### YOUR TASK
Every record must be retyped as it stands.

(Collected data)
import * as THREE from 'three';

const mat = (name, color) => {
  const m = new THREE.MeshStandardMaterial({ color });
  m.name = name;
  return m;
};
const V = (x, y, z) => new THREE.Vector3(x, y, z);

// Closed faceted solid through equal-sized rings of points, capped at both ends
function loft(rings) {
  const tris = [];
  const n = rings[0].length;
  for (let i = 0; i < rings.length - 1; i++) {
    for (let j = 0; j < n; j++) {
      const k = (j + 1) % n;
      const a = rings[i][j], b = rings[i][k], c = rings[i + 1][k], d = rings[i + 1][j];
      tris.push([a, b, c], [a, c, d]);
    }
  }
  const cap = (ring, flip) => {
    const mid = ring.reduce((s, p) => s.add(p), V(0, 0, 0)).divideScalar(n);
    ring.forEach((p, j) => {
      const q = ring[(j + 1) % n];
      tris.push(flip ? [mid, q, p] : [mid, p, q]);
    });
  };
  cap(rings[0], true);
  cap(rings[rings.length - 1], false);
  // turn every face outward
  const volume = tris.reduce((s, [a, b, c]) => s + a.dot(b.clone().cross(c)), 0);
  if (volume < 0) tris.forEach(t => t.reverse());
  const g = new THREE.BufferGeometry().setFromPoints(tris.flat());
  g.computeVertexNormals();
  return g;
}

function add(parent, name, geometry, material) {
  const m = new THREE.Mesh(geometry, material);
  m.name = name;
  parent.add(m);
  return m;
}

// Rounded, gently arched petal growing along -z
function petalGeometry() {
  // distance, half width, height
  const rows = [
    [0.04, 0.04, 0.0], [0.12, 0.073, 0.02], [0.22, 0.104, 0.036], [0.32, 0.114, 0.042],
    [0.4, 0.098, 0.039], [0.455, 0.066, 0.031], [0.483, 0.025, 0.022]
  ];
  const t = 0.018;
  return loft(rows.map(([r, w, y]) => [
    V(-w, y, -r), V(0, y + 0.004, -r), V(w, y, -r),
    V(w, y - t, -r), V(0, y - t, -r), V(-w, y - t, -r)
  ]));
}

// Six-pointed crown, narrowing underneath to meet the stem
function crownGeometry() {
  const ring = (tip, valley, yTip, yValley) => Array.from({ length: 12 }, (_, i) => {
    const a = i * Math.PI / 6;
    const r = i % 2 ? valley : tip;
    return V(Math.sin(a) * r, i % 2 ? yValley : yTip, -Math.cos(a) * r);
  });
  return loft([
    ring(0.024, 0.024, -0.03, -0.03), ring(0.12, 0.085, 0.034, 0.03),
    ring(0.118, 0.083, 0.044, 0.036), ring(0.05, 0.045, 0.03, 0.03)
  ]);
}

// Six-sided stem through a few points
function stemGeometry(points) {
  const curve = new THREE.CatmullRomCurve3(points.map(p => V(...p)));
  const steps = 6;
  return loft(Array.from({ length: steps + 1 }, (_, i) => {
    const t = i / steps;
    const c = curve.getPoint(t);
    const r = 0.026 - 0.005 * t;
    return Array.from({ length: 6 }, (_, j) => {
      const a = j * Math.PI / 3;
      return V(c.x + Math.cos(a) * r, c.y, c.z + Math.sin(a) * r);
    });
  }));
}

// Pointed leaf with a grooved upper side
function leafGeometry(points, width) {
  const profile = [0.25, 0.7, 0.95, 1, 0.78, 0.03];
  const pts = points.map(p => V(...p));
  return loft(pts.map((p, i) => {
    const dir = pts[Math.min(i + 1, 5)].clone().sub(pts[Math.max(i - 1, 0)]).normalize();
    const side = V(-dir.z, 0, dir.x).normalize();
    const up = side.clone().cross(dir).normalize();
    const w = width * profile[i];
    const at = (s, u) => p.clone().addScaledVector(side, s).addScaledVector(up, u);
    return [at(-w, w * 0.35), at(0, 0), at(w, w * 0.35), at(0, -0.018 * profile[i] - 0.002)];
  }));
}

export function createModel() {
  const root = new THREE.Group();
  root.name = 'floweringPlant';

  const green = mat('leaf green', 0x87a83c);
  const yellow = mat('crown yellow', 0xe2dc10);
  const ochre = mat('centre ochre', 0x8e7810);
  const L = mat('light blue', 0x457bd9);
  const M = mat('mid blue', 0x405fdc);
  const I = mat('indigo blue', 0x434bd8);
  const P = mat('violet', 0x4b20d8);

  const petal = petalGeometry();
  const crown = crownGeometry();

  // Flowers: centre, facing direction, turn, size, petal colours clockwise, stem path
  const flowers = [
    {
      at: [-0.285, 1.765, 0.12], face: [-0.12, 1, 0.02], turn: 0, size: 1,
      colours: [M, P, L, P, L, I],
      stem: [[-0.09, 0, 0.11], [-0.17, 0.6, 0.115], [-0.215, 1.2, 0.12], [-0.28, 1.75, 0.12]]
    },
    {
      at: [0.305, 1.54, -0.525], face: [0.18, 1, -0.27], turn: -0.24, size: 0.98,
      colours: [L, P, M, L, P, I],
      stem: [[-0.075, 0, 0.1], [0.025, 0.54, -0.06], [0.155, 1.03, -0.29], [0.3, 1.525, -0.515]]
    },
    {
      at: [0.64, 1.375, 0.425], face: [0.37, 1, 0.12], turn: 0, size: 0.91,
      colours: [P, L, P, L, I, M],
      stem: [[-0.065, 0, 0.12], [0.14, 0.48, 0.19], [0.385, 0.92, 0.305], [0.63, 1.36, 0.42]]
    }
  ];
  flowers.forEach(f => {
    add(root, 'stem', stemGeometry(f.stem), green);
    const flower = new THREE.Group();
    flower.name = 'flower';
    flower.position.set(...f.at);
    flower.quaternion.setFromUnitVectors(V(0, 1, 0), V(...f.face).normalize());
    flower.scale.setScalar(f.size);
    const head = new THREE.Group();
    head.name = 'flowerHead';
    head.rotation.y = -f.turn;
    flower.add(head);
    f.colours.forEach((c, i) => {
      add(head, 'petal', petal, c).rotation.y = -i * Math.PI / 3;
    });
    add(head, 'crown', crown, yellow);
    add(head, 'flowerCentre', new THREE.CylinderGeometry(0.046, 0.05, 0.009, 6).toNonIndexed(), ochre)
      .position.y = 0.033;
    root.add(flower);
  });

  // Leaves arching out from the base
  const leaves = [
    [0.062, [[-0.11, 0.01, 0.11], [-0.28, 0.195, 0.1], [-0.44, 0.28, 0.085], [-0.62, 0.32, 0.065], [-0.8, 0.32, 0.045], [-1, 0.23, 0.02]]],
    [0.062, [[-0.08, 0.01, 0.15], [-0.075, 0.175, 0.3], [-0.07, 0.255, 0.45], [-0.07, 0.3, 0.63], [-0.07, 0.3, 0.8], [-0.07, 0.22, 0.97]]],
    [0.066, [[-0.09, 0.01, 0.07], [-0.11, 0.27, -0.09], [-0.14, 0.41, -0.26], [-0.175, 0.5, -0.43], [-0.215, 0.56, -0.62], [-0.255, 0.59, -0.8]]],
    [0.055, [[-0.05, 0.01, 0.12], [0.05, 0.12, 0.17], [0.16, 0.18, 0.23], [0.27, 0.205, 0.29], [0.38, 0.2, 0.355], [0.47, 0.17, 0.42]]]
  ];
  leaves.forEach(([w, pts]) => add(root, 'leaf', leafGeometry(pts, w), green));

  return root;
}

### WRITTEN REPLY
import * as THREE from 'three';

const mat = (name, color) => {
  const m = new THREE.MeshStandardMaterial({ color });
  m.name = name;
  return m;
};
const V = (x, y, z) => new THREE.Vector3(x, y, z);

// Closed faceted solid through equal-sized rings of points, capped at both ends
function loft(rings) {
  const tris = [];
  const n = rings[0].length;
  for (let i = 0; i < rings.length - 1; i++) {
    for (let j = 0; j < n; j++) {
      const k = (j + 1) % n;
      const a = rings[i][j], b = rings[i][k], c = rings[i + 1][k], d = rings[i + 1][j];
      tris.push([a, b, c], [a, c, d]);
    }
  }
  const cap = (ring, flip) => {
    const mid = ring.reduce((s, p) => s.add(p), V(0, 0, 0)).divideScalar(n);
    ring.forEach((p, j) => {
      const q = ring[(j + 1) % n];
      tris.push(flip ? [mid, q, p] : [mid, p, q]);
    });
  };
  cap(rings[0], true);
  cap(rings[rings.length - 1], false);
  // turn every face outward
  const volume = tris.reduce((s, [a, b, c]) => s + a.dot(b.clone().cross(c)), 0);
  if (volume < 0) tris.forEach(t => t.reverse());
  const g = new THREE.BufferGeometry().setFromPoints(tris.flat());
  g.computeVertexNormals();
  return g;
}

function add(parent, name, geometry, material) {
  const m = new THREE.Mesh(geometry, material);
  m.name = name;
  parent.add(m);
  return m;
}

// Rounded, gently arched petal growing along -z
function petalGeometry() {
  // distance, half width, height
  const rows = [
    [0.04, 0.04, 0.0], [0.12, 0.073, 0.02], [0.22, 0.104, 0.036], [0.32, 0.114, 0.042],
    [0.4, 0.098, 0.039], [0.455, 0.066, 0.031], [0.483, 0.025, 0.022]
  ];
  const t = 0.018;
  return loft(rows.map(([r, w, y]) => [
    V(-w, y, -r), V(0, y + 0.004, -r), V(w, y, -r),
    V(w, y - t, -r), V(0, y - t, -r), V(-w, y - t, -r)
  ]));
}

// Six-pointed crown, narrowing underneath to meet the stem
function crownGeometry() {
  const ring = (tip, valley, yTip, yValley) => Array.from({ length: 12 }, (_, i) => {
    const a = i * Math.PI / 6;
    const r = i % 2 ? valley : tip;
    return V(Math.sin(a) * r, i % 2 ? yValley : yTip, -Math.cos(a) * r);
  });
  return loft([
    ring(0.024, 0.024, -0.03, -0.03), ring(0.12, 0.085, 0.034, 0.03),
    ring(0.118, 0.083, 0.044, 0.036), ring(0.05, 0.045, 0.03, 0.03)
  ]);
}

// Six-sided stem through a few points
function stemGeometry(points) {
  const curve = new THREE.CatmullRomCurve3(points.map(p => V(...p)));
  const steps = 6;
  return loft(Array.from({ length: steps + 1 }, (_, i) => {
    const t = i / steps;
    const c = curve.getPoint(t);
    const r = 0.026 - 0.005 * t;
    return Array.from({ length: 6 }, (_, j) => {
      const a = j * Math.PI / 3;
      return V(c.x + Math.cos(a) * r, c.y, c.z + Math.sin(a) * r);
    });
  }));
}

// Pointed leaf with a grooved upper side
function leafGeometry(points, width) {
  const profile = [0.25, 0.7, 0.95, 1, 0.78, 0.03];
  const pts = points.map(p => V(...p));
  return loft(pts.map((p, i) => {
    const dir = pts[Math.min(i + 1, 5)].clone().sub(pts[Math.max(i - 1, 0)]).normalize();
    const side = V(-dir.z, 0, dir.x).normalize();
    const up = side.clone().cross(dir).normalize();
    const w = width * profile[i];
    const at = (s, u) => p.clone().addScaledVector(side, s).addScaledVector(up, u);
    return [at(-w, w * 0.35), at(0, 0), at(w, w * 0.35), at(0, -0.018 * profile[i] - 0.002)];
  }));
}

export function createModel() {
  const root = new THREE.Group();
  root.name = 'floweringPlant';

  const green = mat('leaf green', 0x87a83c);
  const yellow = mat('crown yellow', 0xe2dc10);
  const ochre = mat('centre ochre', 0x8e7810);
  const L = mat('light blue', 0x457bd9);
  const M = mat('mid blue', 0x405fdc);
  const I = mat('indigo blue', 0x434bd8);
  const P = mat('violet', 0x4b20d8);

  const petal = petalGeometry();
  const crown = crownGeometry();

  // Flowers: centre, facing direction, turn, size, petal colours clockwise, stem path
  const flowers = [
    {
      at: [-0.285, 1.765, 0.12], face: [-0.12, 1, 0.02], turn: 0, size: 1,
      colours: [M, P, L, P, L, I],
      stem: [[-0.09, 0, 0.11], [-0.17, 0.6, 0.115], [-0.215, 1.2, 0.12], [-0.28, 1.75, 0.12]]
    },
    {
      at: [0.305, 1.54, -0.525], face: [0.18, 1, -0.27], turn: -0.24, size: 0.98,
      colours: [L, P, M, L, P, I],
      stem: [[-0.075, 0, 0.1], [0.025, 0.54, -0.06], [0.155, 1.03, -0.29], [0.3, 1.525, -0.515]]
    },
    {
      at: [0.64, 1.375, 0.425], face: [0.37, 1, 0.12], turn: 0, size: 0.91,
      colours: [P, L, P, L, I, M],
      stem: [[-0.065, 0, 0.12], [0.14, 0.48, 0.19], [0.385, 0.92, 0.305], [0.63, 1.36, 0.42]]
    }
  ];
  flowers.forEach(f => {
    add(root, 'stem', stemGeometry(f.stem), green);
    const flower = new THREE.Group();
    flower.name = 'flower';
    flower.position.set(...f.at);
    flower.quaternion.setFromUnitVectors(V(0, 1, 0), V(...f.face).normalize());
    flower.scale.setScalar(f.size);
    const head = new THREE.Group();
    head.name = 'flowerHead';
    head.rotation.y = -f.turn;
    flower.add(head);
    f.colours.forEach((c, i) => {
      add(head, 'petal', petal, c).rotation.y = -i * Math.PI / 3;
    });
    add(head, 'crown', crown, yellow);
    add(head, 'flowerCentre', new THREE.CylinderGeometry(0.046, 0.05, 0.009, 6).toNonIndexed(), ochre)
      .position.y = 0.033;
    root.add(flower);
  });

  // Leaves arching out from the base
  const leaves = [
    [0.062, [[-0.11, 0.01, 0.11], [-0.28, 0.195, 0.1], [-0.44, 0.28, 0.085], [-0.62, 0.32, 0.065], [-0.8, 0.32, 0.045], [-1, 0.23, 0.02]]],
    [0.062, [[-0.08, 0.01, 0.15], [-0.075, 0.175, 0.3], [-0.07, 0.255, 0.45], [-0.07, 0.3, 0.63], [-0.07, 0.3, 0.8], [-0.07, 0.22, 0.97]]],
    [0.066, [[-0.09, 0.01, 0.07], [-0.11, 0.27, -0.09], [-0.14, 0.41, -0.26], [-0.175, 0.5, -0.43], [-0.215, 0.56, -0.62], [-0.255, 0.59, -0.8]]],
    [0.055, [[-0.05, 0.01, 0.12], [0.05, 0.12, 0.17], [0.16, 0.18, 0.23], [0.27, 0.205, 0.29], [0.38, 0.2, 0.355], [0.47, 0.17, 0.42]]]
  ];
  leaves.forEach(([w, pts]) => add(root, 'leaf', leafGeometry(pts, w), green));

  return root;
}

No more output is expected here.